Frankish opulence naturally extended to the dining room. Nobles amassed collections of elaborate kitchenware, including jeweled goblets as status symbols. The Franks became gourmands who sought out new foods to eat. The chronicler Notker once joked that a bishop spent 3 pounds of silver on a mouse stuffed with spices because he thought it was an Eastern delicacy. A broad diet gave nobles the nutrition their bodies needed and they became larger and healthier than commoners.
Chapter 3: The Court
The Carolingian Royal Court was the center of the empire, organizationally, politically and culturally. Court was where the king hosted aristocrats and clergy. By gathering important persons from across the empire the monarch could coordinate and patronize them. When the king patronized a noble that noble in turn patronized others down the line, creating the web of interconnections that held the empire together. Since the most important scholars resided at court nobles sent their children to be educated there, further tying them to the king.

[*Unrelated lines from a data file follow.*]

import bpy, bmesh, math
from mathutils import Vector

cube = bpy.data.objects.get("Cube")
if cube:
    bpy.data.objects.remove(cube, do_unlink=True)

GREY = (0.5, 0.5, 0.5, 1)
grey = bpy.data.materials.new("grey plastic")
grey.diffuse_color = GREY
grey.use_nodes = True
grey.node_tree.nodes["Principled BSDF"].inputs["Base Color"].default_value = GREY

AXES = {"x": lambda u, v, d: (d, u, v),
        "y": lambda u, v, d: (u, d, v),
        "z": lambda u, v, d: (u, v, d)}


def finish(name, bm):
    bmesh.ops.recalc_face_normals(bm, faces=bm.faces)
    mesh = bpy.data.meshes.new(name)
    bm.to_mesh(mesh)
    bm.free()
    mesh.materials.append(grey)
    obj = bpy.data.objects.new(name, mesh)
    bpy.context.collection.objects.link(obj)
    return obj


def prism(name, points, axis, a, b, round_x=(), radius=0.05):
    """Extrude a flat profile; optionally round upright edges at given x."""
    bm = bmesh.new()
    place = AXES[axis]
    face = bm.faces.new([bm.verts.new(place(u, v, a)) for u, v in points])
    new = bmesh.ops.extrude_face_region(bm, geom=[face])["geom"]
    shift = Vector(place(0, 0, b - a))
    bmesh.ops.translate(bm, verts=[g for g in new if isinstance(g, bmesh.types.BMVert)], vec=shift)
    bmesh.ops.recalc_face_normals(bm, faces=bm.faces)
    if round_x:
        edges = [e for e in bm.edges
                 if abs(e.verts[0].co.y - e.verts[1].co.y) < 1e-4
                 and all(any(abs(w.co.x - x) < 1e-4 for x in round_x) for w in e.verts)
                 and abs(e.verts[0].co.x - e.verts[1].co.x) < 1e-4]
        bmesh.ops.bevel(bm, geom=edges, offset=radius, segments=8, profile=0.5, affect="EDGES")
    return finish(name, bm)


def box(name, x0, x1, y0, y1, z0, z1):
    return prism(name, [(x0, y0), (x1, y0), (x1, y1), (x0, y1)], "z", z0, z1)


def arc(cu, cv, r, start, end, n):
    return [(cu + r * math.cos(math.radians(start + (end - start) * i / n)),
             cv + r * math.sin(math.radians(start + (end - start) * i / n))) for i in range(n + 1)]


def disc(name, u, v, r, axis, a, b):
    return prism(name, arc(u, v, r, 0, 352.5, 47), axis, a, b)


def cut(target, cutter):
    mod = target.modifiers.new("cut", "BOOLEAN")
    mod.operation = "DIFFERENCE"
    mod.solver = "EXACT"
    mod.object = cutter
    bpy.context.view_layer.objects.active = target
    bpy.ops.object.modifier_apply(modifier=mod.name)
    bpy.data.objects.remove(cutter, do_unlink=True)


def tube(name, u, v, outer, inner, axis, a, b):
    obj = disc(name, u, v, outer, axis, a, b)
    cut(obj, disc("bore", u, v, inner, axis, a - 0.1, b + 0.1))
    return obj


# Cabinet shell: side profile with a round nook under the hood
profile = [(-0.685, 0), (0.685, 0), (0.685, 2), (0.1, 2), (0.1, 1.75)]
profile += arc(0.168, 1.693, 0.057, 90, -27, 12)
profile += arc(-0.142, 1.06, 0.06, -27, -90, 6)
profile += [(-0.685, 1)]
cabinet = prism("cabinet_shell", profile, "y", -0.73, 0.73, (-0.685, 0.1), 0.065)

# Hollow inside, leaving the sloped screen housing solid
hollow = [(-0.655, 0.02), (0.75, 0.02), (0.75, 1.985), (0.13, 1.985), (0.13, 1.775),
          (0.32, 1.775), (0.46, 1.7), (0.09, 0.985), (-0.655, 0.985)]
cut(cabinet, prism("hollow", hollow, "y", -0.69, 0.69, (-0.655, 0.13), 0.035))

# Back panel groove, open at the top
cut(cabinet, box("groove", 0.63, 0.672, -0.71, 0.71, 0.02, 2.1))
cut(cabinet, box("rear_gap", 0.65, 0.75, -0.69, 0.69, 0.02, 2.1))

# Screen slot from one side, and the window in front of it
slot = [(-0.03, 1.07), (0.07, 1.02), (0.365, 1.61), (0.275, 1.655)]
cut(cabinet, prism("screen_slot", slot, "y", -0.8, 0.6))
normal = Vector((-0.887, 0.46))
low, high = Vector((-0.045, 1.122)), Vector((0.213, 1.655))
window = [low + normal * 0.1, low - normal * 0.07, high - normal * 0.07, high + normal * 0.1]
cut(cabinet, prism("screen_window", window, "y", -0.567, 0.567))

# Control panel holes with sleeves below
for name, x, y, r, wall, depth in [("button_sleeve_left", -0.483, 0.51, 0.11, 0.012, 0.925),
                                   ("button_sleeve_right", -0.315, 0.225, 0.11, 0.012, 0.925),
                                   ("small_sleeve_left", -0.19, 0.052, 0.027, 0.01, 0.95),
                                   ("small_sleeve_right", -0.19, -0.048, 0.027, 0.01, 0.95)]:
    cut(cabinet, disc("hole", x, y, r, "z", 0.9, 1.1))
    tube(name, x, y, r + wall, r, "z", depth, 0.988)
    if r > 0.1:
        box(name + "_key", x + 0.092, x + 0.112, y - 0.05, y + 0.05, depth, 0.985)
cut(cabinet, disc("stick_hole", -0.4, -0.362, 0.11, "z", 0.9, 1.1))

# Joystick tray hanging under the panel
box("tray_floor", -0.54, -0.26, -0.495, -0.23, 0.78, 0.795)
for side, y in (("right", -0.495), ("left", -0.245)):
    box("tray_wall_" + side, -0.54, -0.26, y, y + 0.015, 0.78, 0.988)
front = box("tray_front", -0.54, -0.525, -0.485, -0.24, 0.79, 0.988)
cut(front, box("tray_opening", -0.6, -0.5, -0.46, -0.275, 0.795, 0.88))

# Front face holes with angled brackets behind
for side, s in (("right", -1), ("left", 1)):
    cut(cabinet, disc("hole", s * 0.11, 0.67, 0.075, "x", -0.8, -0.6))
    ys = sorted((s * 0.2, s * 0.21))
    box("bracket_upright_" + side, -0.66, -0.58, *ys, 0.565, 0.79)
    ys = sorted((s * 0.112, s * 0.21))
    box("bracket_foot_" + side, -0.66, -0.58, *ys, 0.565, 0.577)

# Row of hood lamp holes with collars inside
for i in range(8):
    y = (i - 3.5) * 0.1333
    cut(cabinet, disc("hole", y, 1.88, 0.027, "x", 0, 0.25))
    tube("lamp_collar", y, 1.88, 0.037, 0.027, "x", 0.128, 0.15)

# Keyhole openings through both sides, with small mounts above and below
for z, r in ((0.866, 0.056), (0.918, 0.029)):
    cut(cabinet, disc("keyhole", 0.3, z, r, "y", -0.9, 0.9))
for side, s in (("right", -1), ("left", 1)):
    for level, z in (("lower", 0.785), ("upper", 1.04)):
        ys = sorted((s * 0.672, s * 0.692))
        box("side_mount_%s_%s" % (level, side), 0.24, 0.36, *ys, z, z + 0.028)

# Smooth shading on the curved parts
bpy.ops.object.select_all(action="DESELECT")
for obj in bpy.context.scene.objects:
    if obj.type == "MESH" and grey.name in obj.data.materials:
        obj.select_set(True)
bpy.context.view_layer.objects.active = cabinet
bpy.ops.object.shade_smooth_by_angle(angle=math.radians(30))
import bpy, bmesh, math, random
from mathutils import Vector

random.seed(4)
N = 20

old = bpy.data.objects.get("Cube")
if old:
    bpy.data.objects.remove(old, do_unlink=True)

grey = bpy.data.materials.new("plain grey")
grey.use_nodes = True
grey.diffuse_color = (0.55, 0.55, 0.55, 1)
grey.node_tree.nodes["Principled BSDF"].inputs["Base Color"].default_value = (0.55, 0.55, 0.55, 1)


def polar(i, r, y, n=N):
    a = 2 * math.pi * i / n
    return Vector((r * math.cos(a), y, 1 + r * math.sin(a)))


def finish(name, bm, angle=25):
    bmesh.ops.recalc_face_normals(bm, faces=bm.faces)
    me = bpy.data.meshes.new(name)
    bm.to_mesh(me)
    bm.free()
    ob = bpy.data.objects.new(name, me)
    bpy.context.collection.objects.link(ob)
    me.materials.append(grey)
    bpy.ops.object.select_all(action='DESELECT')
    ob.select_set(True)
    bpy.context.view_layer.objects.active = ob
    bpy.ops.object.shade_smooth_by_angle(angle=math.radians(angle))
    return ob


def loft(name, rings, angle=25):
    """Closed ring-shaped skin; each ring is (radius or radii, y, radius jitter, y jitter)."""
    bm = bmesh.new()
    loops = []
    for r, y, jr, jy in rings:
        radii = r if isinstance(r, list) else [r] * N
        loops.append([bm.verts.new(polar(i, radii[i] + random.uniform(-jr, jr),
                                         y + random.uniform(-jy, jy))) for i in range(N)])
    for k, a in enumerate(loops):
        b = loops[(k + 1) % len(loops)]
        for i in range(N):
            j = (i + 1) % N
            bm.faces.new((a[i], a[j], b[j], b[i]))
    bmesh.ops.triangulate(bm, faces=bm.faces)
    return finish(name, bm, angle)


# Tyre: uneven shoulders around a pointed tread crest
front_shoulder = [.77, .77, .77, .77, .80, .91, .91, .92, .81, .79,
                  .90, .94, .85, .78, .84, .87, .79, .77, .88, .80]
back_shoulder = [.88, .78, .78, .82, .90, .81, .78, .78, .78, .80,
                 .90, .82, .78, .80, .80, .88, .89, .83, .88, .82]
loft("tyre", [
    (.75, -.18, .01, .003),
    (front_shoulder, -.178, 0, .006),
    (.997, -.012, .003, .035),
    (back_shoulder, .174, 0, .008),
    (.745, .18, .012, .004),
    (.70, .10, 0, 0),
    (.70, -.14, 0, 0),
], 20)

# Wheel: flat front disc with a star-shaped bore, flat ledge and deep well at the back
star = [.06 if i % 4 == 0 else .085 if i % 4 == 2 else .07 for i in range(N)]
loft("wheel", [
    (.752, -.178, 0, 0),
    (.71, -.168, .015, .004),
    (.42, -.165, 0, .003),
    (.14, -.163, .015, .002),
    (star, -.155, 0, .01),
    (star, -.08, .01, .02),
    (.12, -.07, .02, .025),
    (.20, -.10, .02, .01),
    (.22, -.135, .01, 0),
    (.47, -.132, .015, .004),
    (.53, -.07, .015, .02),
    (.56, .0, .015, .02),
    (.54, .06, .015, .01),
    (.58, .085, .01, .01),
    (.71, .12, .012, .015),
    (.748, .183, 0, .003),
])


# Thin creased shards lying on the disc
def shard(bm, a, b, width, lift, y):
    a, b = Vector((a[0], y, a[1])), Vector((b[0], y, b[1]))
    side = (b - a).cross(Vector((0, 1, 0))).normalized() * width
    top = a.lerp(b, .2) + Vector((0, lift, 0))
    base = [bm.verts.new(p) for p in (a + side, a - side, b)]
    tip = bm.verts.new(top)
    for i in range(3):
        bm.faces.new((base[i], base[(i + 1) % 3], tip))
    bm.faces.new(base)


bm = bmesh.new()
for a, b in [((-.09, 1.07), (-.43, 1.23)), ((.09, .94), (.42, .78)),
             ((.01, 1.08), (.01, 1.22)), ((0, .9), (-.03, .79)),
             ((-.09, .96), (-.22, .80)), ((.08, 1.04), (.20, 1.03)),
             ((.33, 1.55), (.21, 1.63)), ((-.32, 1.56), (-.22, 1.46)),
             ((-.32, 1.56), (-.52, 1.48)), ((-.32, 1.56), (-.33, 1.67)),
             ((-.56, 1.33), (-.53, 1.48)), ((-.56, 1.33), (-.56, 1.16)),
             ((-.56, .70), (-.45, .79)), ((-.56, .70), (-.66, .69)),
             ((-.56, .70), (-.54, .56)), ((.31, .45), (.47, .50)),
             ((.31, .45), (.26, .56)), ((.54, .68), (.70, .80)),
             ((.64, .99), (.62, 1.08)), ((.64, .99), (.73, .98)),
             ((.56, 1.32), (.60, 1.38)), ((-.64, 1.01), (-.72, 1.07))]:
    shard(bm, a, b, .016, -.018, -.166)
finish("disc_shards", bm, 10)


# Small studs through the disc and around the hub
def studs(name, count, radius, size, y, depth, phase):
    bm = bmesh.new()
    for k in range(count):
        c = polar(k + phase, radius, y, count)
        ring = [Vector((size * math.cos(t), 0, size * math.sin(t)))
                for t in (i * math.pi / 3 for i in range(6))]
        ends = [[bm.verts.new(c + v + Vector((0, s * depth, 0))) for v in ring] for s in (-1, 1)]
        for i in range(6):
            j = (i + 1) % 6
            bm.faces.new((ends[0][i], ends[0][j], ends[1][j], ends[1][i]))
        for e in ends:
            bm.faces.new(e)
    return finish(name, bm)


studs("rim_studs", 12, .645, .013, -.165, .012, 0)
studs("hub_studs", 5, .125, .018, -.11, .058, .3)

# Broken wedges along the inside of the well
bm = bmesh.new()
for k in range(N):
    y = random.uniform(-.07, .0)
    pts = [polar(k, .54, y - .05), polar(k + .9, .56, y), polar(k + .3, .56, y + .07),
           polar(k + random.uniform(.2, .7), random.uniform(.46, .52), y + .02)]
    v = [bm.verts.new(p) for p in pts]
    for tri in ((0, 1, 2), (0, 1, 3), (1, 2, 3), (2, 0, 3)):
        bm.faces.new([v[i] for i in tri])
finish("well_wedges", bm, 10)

Perhaps the most important function of the court was the awe it instilled in the nobility for the royal person. The palace at Aachen was enormous, filled with paintings and elaborate tapestries, and all utensils were of the finest metals and gems. Moreover, the court was divided into layers of influence and one had to court favor to get past gatekeepers and enter more rooms within the complex. There’s a story that a cleric wanted to warn Charlemagne of a conspiracy against him and had to pass through seven doors just to reach the king. Another story tells of a Greek embassy being ushered into one room where they met an opulent figure and thought he was Charlemagne, only to be led into another room with an even more opulent figure who they figured was Charlemagne, until eventually they entered the most opulent room with the king, his family and close advisors.
The court wasn’t just a place for the better-offs though. At times the king held audiences where peasants could appear before him and ask for protection against their local lords who were abusing them. The king used these public hearings to demonstrate his benevolence, Solomon-like wisdom, engender love between himself and his people, micromanage his nobles and teach those aristocrats present how to properly conduct themselves toward their vassals.
Court under Charlemagne began as a semi-fixed place. In the 770s Charlemagne’s court was often housed in tents or held at villas as he traveled frequently. In the 790s he stationed the court at his palace complex at Aachen where he spent most of his time. After the Treaty of Verdun there were 3 courts for 3 realms. Further divisions meant further courts. The decline of the Carolingian Empire brought with it a decline in the importance of the court and a subsequent magnification of the manor.
The Annals of Saint Bertin, Translated and annotated by Janet L Nelson, 1991.
Ed.s Sarah Rees Jones, Richard Marks and A.J. Minnis, Courts and Regions in Medieval Europe, 2000.
Matthew Innes and Simon MacLean, The Carolingian World, 2011.
Janet L. Nelson, Charles the Bald, 1992.